[DATA FOR THIS EXERCISE]:
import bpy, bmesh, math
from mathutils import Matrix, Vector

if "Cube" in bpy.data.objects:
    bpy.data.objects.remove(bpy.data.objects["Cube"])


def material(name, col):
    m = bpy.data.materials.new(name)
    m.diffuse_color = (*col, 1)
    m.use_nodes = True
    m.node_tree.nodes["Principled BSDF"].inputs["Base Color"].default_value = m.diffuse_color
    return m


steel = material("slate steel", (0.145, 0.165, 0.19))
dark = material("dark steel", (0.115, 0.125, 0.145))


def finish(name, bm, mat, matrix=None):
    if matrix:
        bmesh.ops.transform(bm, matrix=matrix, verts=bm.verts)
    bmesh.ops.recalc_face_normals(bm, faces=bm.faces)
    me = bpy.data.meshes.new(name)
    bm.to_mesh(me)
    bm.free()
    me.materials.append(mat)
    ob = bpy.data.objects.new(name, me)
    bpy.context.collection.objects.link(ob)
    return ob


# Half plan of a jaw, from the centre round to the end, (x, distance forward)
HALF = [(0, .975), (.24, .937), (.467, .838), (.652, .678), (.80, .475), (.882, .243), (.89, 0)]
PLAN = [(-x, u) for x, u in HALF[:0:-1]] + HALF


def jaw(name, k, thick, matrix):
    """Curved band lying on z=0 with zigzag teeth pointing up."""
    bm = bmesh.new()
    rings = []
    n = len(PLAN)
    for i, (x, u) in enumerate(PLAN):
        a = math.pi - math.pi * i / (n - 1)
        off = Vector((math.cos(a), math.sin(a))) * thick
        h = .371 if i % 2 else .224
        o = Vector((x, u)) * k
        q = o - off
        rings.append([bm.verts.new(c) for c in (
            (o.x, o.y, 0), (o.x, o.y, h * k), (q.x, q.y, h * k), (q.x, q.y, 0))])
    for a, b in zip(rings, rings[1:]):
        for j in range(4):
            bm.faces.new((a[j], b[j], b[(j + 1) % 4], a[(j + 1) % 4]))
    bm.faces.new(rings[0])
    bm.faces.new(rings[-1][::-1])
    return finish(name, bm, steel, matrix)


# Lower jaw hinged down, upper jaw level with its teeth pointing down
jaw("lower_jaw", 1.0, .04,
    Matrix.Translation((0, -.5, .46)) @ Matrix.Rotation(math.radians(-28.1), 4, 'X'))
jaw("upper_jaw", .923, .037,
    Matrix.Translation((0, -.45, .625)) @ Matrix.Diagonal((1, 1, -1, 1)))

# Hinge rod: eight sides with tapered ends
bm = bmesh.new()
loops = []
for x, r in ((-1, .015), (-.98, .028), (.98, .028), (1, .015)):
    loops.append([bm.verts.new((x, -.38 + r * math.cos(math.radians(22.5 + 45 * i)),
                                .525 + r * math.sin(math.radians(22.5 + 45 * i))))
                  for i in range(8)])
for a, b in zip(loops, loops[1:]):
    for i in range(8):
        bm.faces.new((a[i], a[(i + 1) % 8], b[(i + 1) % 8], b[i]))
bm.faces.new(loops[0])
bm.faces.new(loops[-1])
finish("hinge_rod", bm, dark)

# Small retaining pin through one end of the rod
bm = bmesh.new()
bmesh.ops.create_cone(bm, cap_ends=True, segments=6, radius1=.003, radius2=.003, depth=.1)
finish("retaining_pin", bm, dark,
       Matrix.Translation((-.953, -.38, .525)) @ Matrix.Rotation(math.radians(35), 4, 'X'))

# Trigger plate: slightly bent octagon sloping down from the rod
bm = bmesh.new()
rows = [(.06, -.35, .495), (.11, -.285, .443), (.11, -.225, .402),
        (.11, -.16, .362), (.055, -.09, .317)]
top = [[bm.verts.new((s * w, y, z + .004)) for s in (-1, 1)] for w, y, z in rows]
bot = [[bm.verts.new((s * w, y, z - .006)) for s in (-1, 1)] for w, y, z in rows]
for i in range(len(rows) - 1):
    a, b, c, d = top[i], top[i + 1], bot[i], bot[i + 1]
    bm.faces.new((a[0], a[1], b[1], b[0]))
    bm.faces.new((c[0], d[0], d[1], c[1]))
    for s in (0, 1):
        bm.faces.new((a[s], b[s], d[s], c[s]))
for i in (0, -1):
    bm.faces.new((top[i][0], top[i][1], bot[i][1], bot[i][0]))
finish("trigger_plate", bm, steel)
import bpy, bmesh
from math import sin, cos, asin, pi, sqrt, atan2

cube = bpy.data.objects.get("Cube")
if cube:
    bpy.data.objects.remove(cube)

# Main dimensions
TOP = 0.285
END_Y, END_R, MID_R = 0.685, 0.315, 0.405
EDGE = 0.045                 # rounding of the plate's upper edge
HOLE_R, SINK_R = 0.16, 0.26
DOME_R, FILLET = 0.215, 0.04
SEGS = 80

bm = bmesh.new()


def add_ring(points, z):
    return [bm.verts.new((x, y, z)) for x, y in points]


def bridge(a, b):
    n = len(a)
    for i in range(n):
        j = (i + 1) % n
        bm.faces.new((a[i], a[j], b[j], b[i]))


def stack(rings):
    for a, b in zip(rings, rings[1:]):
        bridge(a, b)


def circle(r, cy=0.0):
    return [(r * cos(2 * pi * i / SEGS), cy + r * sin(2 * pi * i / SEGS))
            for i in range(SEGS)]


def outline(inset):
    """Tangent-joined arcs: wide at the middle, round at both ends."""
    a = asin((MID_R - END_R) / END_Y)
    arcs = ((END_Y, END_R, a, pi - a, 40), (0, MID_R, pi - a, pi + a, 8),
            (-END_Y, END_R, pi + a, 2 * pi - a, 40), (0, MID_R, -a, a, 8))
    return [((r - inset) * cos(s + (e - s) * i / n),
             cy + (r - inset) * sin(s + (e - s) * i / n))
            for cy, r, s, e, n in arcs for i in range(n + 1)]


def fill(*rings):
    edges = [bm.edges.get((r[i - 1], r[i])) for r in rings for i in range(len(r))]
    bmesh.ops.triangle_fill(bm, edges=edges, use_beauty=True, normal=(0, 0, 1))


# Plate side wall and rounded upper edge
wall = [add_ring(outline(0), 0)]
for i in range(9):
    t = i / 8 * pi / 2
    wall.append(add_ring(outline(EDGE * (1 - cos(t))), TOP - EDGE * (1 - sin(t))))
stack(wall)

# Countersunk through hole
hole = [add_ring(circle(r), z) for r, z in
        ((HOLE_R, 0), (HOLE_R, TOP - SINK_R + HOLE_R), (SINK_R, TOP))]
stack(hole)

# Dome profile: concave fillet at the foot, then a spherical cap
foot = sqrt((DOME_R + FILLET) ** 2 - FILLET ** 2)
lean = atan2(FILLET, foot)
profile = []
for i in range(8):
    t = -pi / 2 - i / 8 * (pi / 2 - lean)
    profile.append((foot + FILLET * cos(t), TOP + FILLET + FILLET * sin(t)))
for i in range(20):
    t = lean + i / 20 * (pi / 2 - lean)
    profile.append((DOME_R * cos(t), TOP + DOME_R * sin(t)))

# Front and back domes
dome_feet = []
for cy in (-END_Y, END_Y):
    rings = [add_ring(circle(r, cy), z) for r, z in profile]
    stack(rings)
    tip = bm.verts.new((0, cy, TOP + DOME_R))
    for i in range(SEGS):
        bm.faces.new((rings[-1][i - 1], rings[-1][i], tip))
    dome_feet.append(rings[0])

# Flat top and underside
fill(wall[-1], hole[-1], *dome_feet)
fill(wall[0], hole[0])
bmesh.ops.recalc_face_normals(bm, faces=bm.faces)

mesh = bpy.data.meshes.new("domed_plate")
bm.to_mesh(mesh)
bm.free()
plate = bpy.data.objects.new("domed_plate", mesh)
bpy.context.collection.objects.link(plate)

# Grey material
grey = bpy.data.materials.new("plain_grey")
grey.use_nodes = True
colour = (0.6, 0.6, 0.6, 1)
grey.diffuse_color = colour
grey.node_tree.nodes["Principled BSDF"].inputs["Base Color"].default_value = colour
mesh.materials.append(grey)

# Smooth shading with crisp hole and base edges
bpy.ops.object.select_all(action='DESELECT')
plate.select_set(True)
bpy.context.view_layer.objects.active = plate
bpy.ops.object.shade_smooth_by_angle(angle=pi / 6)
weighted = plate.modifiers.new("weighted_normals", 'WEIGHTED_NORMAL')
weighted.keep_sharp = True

[TASK INSTRUCTIONS]: Set down exactly the lines from the opening line of the material through the line in which "(0.115, 0.125, 0.145))" occurs, both included, and no other lines.

[RESPONSE AREA]:
import bpy, bmesh, math
from mathutils import Matrix, Vector

if "Cube" in bpy.data.objects:
    bpy.data.objects.remove(bpy.data.objects["Cube"])


def material(name, col):
    m = bpy.data.materials.new(name)
    m.diffuse_color = (*col, 1)
    m.use_nodes = True
    m.node_tree.nodes["Principled BSDF"].inputs["Base Color"].default_value = m.diffuse_color
    return m


steel = material("slate steel", (0.145, 0.165, 0.19))
dark = material("dark steel", (0.115, 0.125, 0.145))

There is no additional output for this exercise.